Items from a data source
= = = = = = =
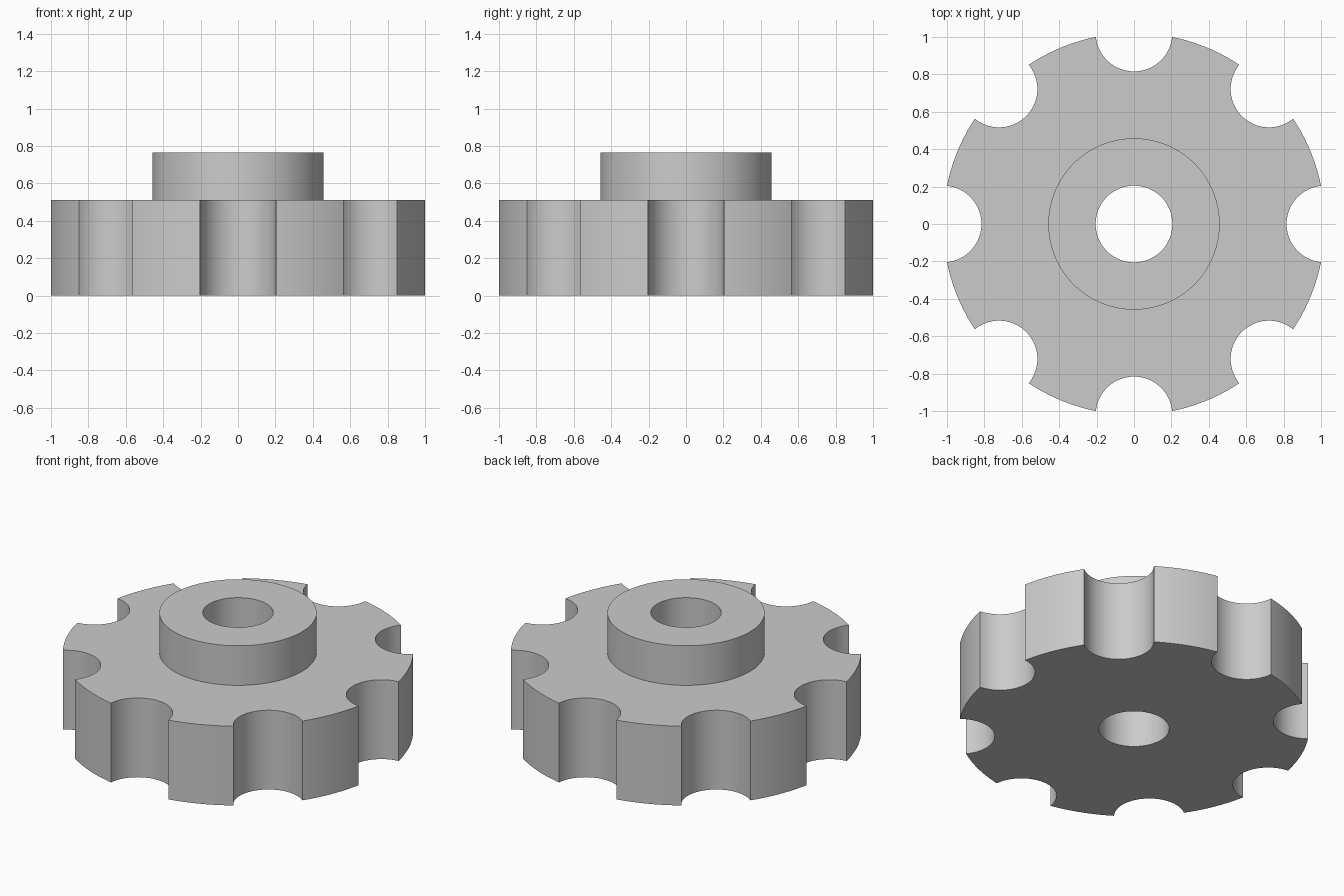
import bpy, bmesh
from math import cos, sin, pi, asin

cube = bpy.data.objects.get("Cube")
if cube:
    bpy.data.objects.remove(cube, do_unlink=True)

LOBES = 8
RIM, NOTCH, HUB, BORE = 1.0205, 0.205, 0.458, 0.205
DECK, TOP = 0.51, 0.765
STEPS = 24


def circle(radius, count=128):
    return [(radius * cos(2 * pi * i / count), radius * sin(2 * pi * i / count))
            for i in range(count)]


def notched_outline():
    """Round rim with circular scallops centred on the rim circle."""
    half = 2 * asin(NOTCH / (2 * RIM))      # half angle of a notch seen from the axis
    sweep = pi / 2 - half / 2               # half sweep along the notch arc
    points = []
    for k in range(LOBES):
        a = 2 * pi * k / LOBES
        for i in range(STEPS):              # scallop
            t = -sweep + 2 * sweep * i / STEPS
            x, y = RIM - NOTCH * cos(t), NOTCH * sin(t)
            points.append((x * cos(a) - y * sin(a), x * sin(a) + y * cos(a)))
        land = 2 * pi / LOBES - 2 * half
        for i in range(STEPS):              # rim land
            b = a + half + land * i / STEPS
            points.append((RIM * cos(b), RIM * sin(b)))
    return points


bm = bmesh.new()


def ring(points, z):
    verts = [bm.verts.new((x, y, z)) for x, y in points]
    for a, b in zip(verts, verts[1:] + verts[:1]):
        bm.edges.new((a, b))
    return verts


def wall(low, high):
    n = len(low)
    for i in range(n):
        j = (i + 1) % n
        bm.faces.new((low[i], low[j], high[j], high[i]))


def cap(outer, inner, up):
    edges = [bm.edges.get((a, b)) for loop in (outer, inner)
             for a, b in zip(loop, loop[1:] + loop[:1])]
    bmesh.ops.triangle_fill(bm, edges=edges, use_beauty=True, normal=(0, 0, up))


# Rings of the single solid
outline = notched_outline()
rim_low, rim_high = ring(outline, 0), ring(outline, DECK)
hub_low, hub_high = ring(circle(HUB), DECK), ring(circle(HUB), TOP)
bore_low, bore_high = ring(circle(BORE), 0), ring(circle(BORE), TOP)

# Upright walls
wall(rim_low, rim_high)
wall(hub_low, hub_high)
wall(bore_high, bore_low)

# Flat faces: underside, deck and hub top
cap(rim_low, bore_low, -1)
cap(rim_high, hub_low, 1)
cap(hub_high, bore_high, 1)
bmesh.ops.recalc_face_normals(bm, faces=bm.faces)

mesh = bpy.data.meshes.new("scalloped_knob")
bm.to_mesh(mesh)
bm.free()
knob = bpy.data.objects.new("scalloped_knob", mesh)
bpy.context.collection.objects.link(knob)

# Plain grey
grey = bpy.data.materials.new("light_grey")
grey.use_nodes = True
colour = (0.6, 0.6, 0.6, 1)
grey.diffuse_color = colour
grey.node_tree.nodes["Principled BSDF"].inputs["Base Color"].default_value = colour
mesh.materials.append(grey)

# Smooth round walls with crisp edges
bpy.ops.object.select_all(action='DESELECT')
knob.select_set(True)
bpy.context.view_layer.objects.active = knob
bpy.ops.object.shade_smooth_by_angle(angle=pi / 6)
= = = = = = =
Retype every record as it stands. None of the pictures should appear.

Output of the task:
import bpy, bmesh
from math import cos, sin, pi, asin

cube = bpy.data.objects.get("Cube")
if cube:
    bpy.data.objects.remove(cube, do_unlink=True)

LOBES = 8
RIM, NOTCH, HUB, BORE = 1.0205, 0.205, 0.458, 0.205
DECK, TOP = 0.51, 0.765
STEPS = 24


def circle(radius, count=128):
    return [(radius * cos(2 * pi * i / count), radius * sin(2 * pi * i / count))
            for i in range(count)]


def notched_outline():
    """Round rim with circular scallops centred on the rim circle."""
    half = 2 * asin(NOTCH / (2 * RIM))      # half angle of a notch seen from the axis
    sweep = pi / 2 - half / 2               # half sweep along the notch arc
    points = []
    for k in range(LOBES):
        a = 2 * pi * k / LOBES
        for i in range(STEPS):              # scallop
            t = -sweep + 2 * sweep * i / STEPS
            x, y = RIM - NOTCH * cos(t), NOTCH * sin(t)
            points.append((x * cos(a) - y * sin(a), x * sin(a) + y * cos(a)))
        land = 2 * pi / LOBES - 2 * half
        for i in range(STEPS):              # rim land
            b = a + half + land * i / STEPS
            points.append((RIM * cos(b), RIM * sin(b)))
    return points


bm = bmesh.new()


def ring(points, z):
    verts = [bm.verts.new((x, y, z)) for x, y in points]
    for a, b in zip(verts, verts[1:] + verts[:1]):
        bm.edges.new((a, b))
    return verts


def wall(low, high):
    n = len(low)
    for i in range(n):
        j = (i + 1) % n
        bm.faces.new((low[i], low[j], high[j], high[i]))


def cap(outer, inner, up):
    edges = [bm.edges.get((a, b)) for loop in (outer, inner)
             for a, b in zip(loop, loop[1:] + loop[:1])]
    bmesh.ops.triangle_fill(bm, edges=edges, use_beauty=True, normal=(0, 0, up))


# Rings of the single solid
outline = notched_outline()
rim_low, rim_high = ring(outline, 0), ring(outline, DECK)
hub_low, hub_high = ring(circle(HUB), DECK), ring(circle(HUB), TOP)
bore_low, bore_high = ring(circle(BORE), 0), ring(circle(BORE), TOP)

# Upright walls
wall(rim_low, rim_high)
wall(hub_low, hub_high)
wall(bore_high, bore_low)

# Flat faces: underside, deck and hub top
cap(rim_low, bore_low, -1)
cap(rim_high, hub_low, 1)
cap(hub_high, bore_high, 1)
bmesh.ops.recalc_face_normals(bm, faces=bm.faces)

mesh = bpy.data.meshes.new("scalloped_knob")
bm.to_mesh(mesh)
bm.free()
knob = bpy.data.objects.new("scalloped_knob", mesh)
bpy.context.collection.objects.link(knob)

# Plain grey
grey = bpy.data.materials.new("light_grey")
grey.use_nodes = True
colour = (0.6, 0.6, 0.6, 1)
grey.diffuse_color = colour
grey.node_tree.nodes["Principled BSDF"].inputs["Base Color"].default_value = colour
mesh.materials.append(grey)

# Smooth round walls with crisp edges
bpy.ops.object.select_all(action='DESELECT')
knob.select_set(True)
bpy.context.view_layer.objects.active = knob
bpy.ops.object.shade_smooth_by_angle(angle=pi / 6)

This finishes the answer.